Records excerpted from a collection:
* * * * * * *

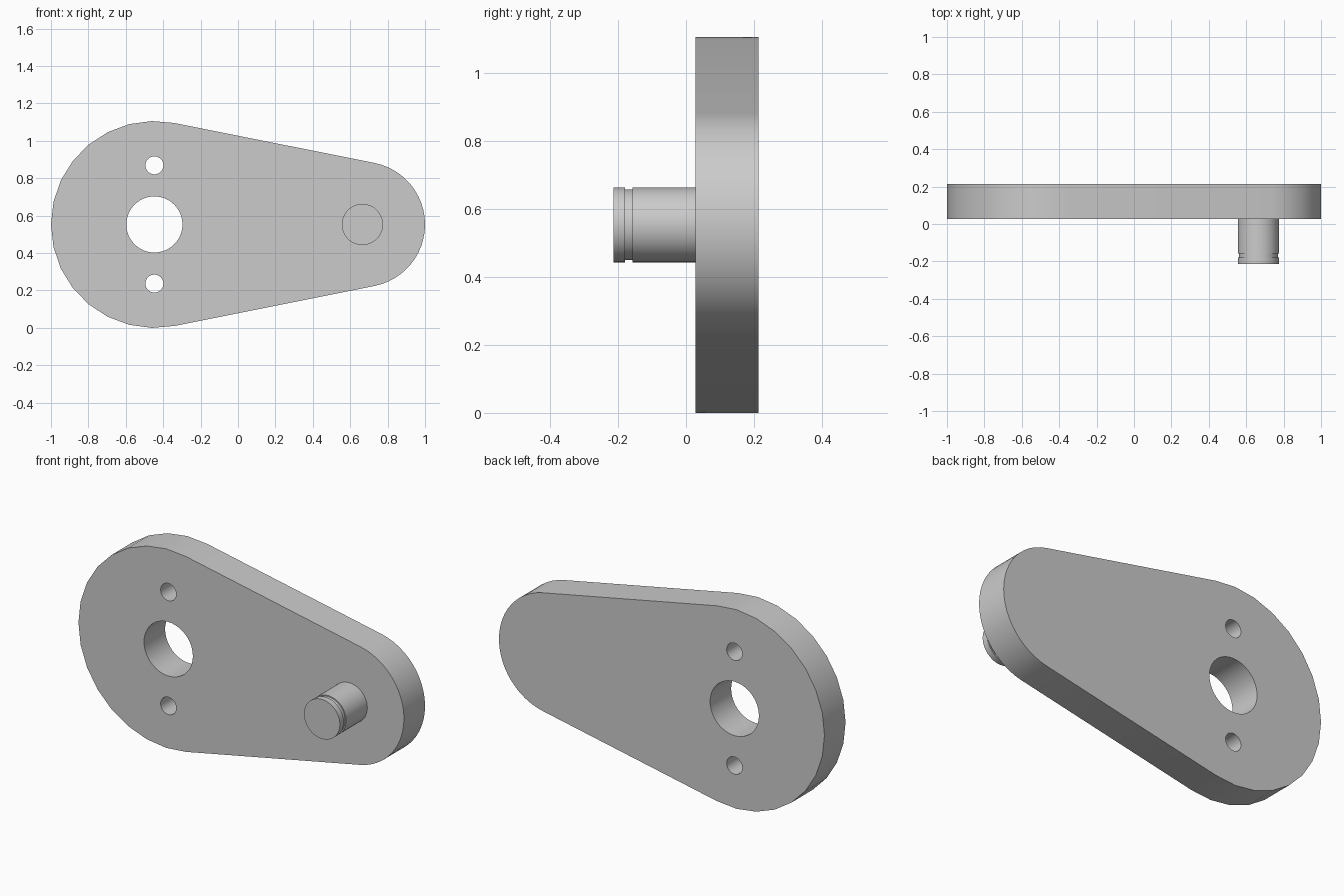
import bpy, bmesh
from math import sin, cos, pi, asin, radians

if "Cube" in bpy.data.objects:
    bpy.data.objects.remove(bpy.data.objects["Cube"])

CZ = 0.553                       # height of the centre line
BIG_X, BIG_R = -0.447, 0.553     # hub end
SMALL_X, SMALL_R = 0.665, 0.335  # pin end
FRONT, BACK = 0.028, 0.213       # plate faces along y


def arc(cx, cz, r, a0, a1, n):
    """n + 1 points from angle a0 to a1 in the xz plane."""
    return [(cx + r * cos(a0 + (a1 - a0) * i / n),
             cz + r * sin(a0 + (a1 - a0) * i / n)) for i in range(n + 1)]


def circle(cx, cz, r, n):
    return arc(cx, cz, r, 0, 2 * pi, n)[:-1]


def finish(name, bm):
    bmesh.ops.recalc_face_normals(bm, faces=bm.faces)
    mesh = bpy.data.meshes.new(name)
    bm.to_mesh(mesh)
    bm.free()
    obj = bpy.data.objects.new(name, mesh)
    bpy.context.collection.objects.link(obj)
    bpy.ops.object.select_all(action='DESELECT')
    obj.select_set(True)
    bpy.context.view_layer.objects.active = obj
    bpy.ops.object.shade_smooth_by_angle(angle=radians(30))
    return obj


# Plate: two arcs joined by tangent lines, with three through holes
t = pi / 2 - asin((BIG_R - SMALL_R) / (SMALL_X - BIG_X))
outline = (arc(BIG_X, CZ, BIG_R, t, 2 * pi - t, 16)
           + arc(SMALL_X, CZ, SMALL_R, -t, t, 24))
loops = [outline, circle(BIG_X, CZ, 0.15, 48)]
for side in (-1, 1):
    loops.append(circle(BIG_X, CZ + side * 0.316, 0.048, 32))

bm = bmesh.new()
for pts in loops:
    vs = [bm.verts.new((x, FRONT, z)) for x, z in pts]
    for a, b in zip(vs, vs[1:] + vs[:1]):
        bm.edges.new((a, b))
bmesh.ops.triangle_fill(bm, edges=bm.edges[:], use_beauty=True, normal=(0, -1, 0))
front = bm.faces[:]
ext = bmesh.ops.extrude_face_region(bm, geom=front, use_keep_orig=True)
moved = [g for g in ext['geom'] if isinstance(g, bmesh.types.BMVert)]
bmesh.ops.translate(bm, verts=moved, vec=(0, BACK - FRONT, 0))
finish("crank_plate", bm)

# Crank pin: turned profile (radius, y) with a retaining groove near its tip
profile = [(0.11, 0.04), (0.11, -0.158), (0.104, -0.158),
           (0.104, -0.180), (0.11, -0.180), (0.11, -0.213)]
bm = bmesh.new()
rings = [[bm.verts.new((x, y, z)) for x, z in circle(SMALL_X, CZ, r, 48)]
         for r, y in profile]
for lo, hi in zip(rings, rings[1:]):
    for i in range(48):
        j = (i + 1) % 48
        bm.faces.new((lo[i], lo[j], hi[j], hi[i]))
bm.faces.new(rings[0])
bm.faces.new(rings[-1])
finish("crank_pin", bm)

* * * * * * *

- **Task**
Go through the entries and retype them exactly, except for the images.

- **Answer below**
import bpy, bmesh
from math import sin, cos, pi, asin, radians

if "Cube" in bpy.data.objects:
    bpy.data.objects.remove(bpy.data.objects["Cube"])

CZ = 0.553                       # height of the centre line
BIG_X, BIG_R = -0.447, 0.553     # hub end
SMALL_X, SMALL_R = 0.665, 0.335  # pin end
FRONT, BACK = 0.028, 0.213       # plate faces along y


def arc(cx, cz, r, a0, a1, n):
    """n + 1 points from angle a0 to a1 in the xz plane."""
    return [(cx + r * cos(a0 + (a1 - a0) * i / n),
             cz + r * sin(a0 + (a1 - a0) * i / n)) for i in range(n + 1)]


def circle(cx, cz, r, n):
    return arc(cx, cz, r, 0, 2 * pi, n)[:-1]


def finish(name, bm):
    bmesh.ops.recalc_face_normals(bm, faces=bm.faces)
    mesh = bpy.data.meshes.new(name)
    bm.to_mesh(mesh)
    bm.free()
    obj = bpy.data.objects.new(name, mesh)
    bpy.context.collection.objects.link(obj)
    bpy.ops.object.select_all(action='DESELECT')
    obj.select_set(True)
    bpy.context.view_layer.objects.active = obj
    bpy.ops.object.shade_smooth_by_angle(angle=radians(30))
    return obj


# Plate: two arcs joined by tangent lines, with three through holes
t = pi / 2 - asin((BIG_R - SMALL_R) / (SMALL_X - BIG_X))
outline = (arc(BIG_X, CZ, BIG_R, t, 2 * pi - t, 16)
           + arc(SMALL_X, CZ, SMALL_R, -t, t, 24))
loops = [outline, circle(BIG_X, CZ, 0.15, 48)]
for side in (-1, 1):
    loops.append(circle(BIG_X, CZ + side * 0.316, 0.048, 32))

bm = bmesh.new()
for pts in loops:
    vs = [bm.verts.new((x, FRONT, z)) for x, z in pts]
    for a, b in zip(vs, vs[1:] + vs[:1]):
        bm.edges.new((a, b))
bmesh.ops.triangle_fill(bm, edges=bm.edges[:], use_beauty=True, normal=(0, -1, 0))
front = bm.faces[:]
ext = bmesh.ops.extrude_face_region(bm, geom=front, use_keep_orig=True)
moved = [g for g in ext['geom'] if isinstance(g, bmesh.types.BMVert)]
bmesh.ops.translate(bm, verts=moved, vec=(0, BACK - FRONT, 0))
finish("crank_plate", bm)

# Crank pin: turned profile (radius, y) with a retaining groove near its tip
profile = [(0.11, 0.04), (0.11, -0.158), (0.104, -0.158),
           (0.104, -0.180), (0.11, -0.180), (0.11, -0.213)]
bm = bmesh.new()
rings = [[bm.verts.new((x, y, z)) for x, z in circle(SMALL_X, CZ, r, 48)]
         for r, y in profile]
for lo, hi in zip(rings, rings[1:]):
    for i in range(48):
        j = (i + 1) % 48
        bm.faces.new((lo[i], lo[j], hi[j], hi[i]))
bm.faces.new(rings[0])
bm.faces.new(rings[-1])
finish("crank_pin", bm)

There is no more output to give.